This is a move that represents the company’s first silicon qubit device that the company has made available to the research community, so while it may not be a full production chip for quantum computing in your area anytime soon, it is a significant milestone in the company’s timeline for commercialization future technology.
With Tunnel Falls, Intel hopes that specific “R&D partners” will be able to work on research rather than focusing on developing their own devices. The company also calls out academic institutions for simply not having the “large-scale production equipment” they have.
Intel is one step closer to commercializing quantum computing
The company emphasizes that “qubits can run simultaneously in multiple states, enabling unprecedented levels of parallelism and computational efficiency,” making them well-suited for high-performance computing in sectors such as cybersecurity and artificial intelligence.
Silicon spinning qubits, such as Tunnel Falls, work by encoding information (0 and 1) as a single electron spins, which Intel says makes them superior to other competing qubit technologies due to their synergy with transistors.
The chip maker said, “Being the size of a transistor, they are up to 1 million times smaller than other types of qubits measuring around 50 nanometers by 50 nanometers,” which it hopes will unleash the potential for efficient scaling.

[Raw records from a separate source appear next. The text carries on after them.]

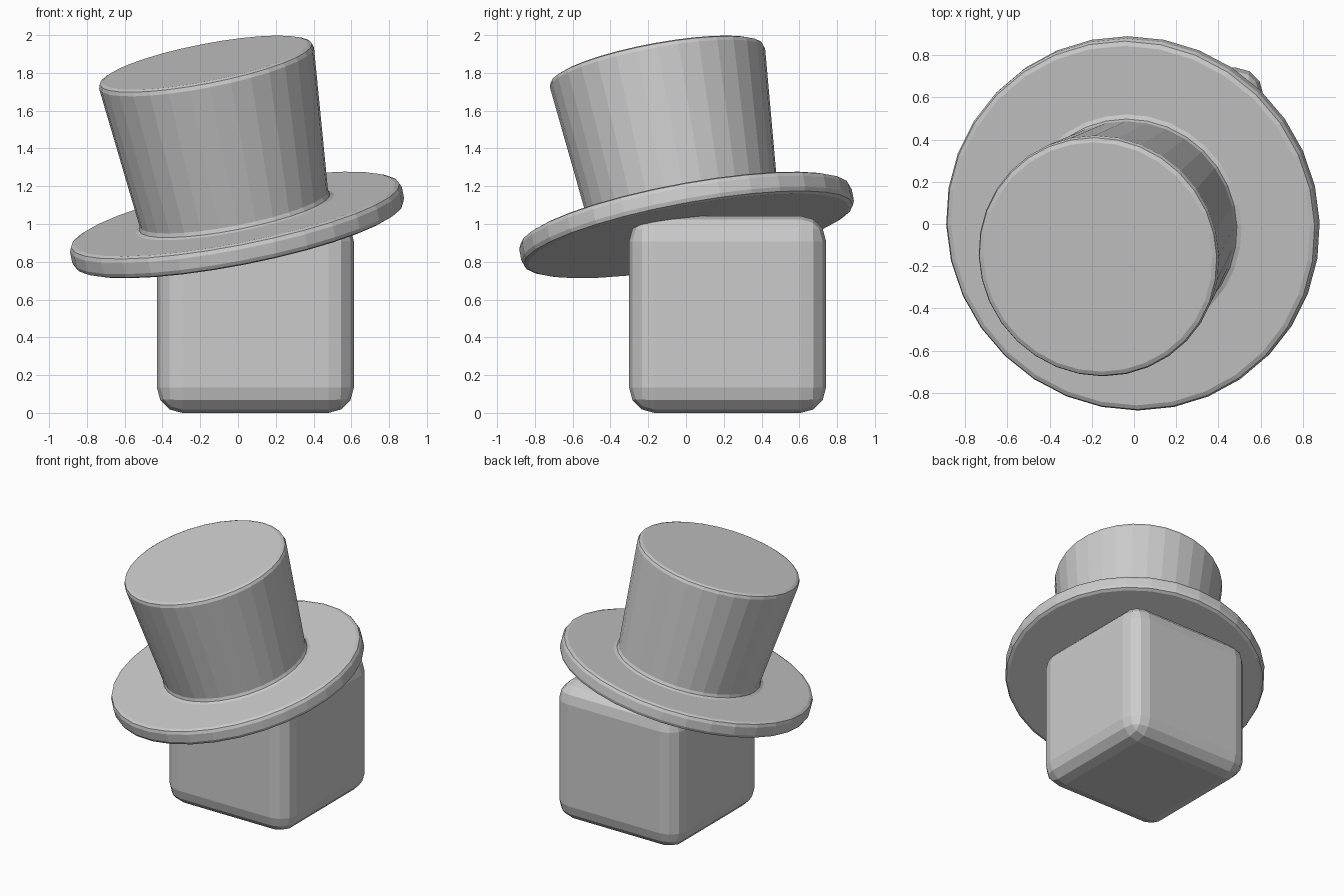
import bpy, bmesh, math
from mathutils import Matrix, Vector

cube = bpy.data.objects.get("Cube")
if cube:
    bpy.data.objects.remove(cube, do_unlink=True)

# One plain grey for everything
grey = bpy.data.materials.new("light grey")
grey.use_nodes = True
colour = (0.6, 0.6, 0.6, 1)
grey.diffuse_color = colour
grey.node_tree.nodes["Principled BSDF"].inputs["Base Color"].default_value = colour


def finish(bm, name, bevel, segments):
    """Turn a bmesh into a flat-shaded object with rounded edges."""
    bmesh.ops.recalc_face_normals(bm, faces=bm.faces)
    mesh = bpy.data.meshes.new(name)
    bm.to_mesh(mesh)
    bm.free()
    mesh.materials.append(grey)
    obj = bpy.data.objects.new(name, mesh)
    bpy.context.collection.objects.link(obj)
    mod = obj.modifiers.new("rounded edges", 'BEVEL')
    mod.width = bevel
    mod.segments = segments
    mod.limit_method = 'ANGLE'
    mod.angle_limit = math.radians(30)
    return obj


# Rounded block
bm = bmesh.new()
bmesh.ops.create_cube(bm, size=1.043)
block = finish(bm, "rounded_block", 0.135, 3)
block.location = (0.092, 0.22, 0.5215)

# Hat: brim disc, inset to the crown base, then extruded and flared
brim_radius, brim_thickness = 0.895, 0.12
base_radius, top_radius, crown_height = 0.505, 0.582, 0.83
bm = bmesh.new()
bmesh.ops.create_cone(bm, cap_ends=True, segments=32, radius1=brim_radius,
                      radius2=brim_radius, depth=brim_thickness)
top = max(bm.faces, key=lambda f: f.calc_center_median().z)


def extrude_top(face, scale, rise):
    new = bmesh.ops.extrude_discrete_faces(bm, faces=[face])["faces"][0]
    bmesh.ops.scale(bm, vec=(scale, scale, 1), verts=new.verts)
    bmesh.ops.translate(bm, vec=(0, 0, rise), verts=new.verts)
    return new


top = extrude_top(top, base_radius / brim_radius, 0)
top = extrude_top(top, top_radius / base_radius, crown_height)
hat = finish(bm, "top_hat", 0.03, 2)
hat.location = (-0.005, 0.003, 0.995)
hat.rotation_euler = (math.radians(10.3), math.radians(-11), 0)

This example serves as a pointer to Intel’s direction, which is already working on a next-generation quantum chip to be based on Tunnel Falls, which should be with us as early as 2024.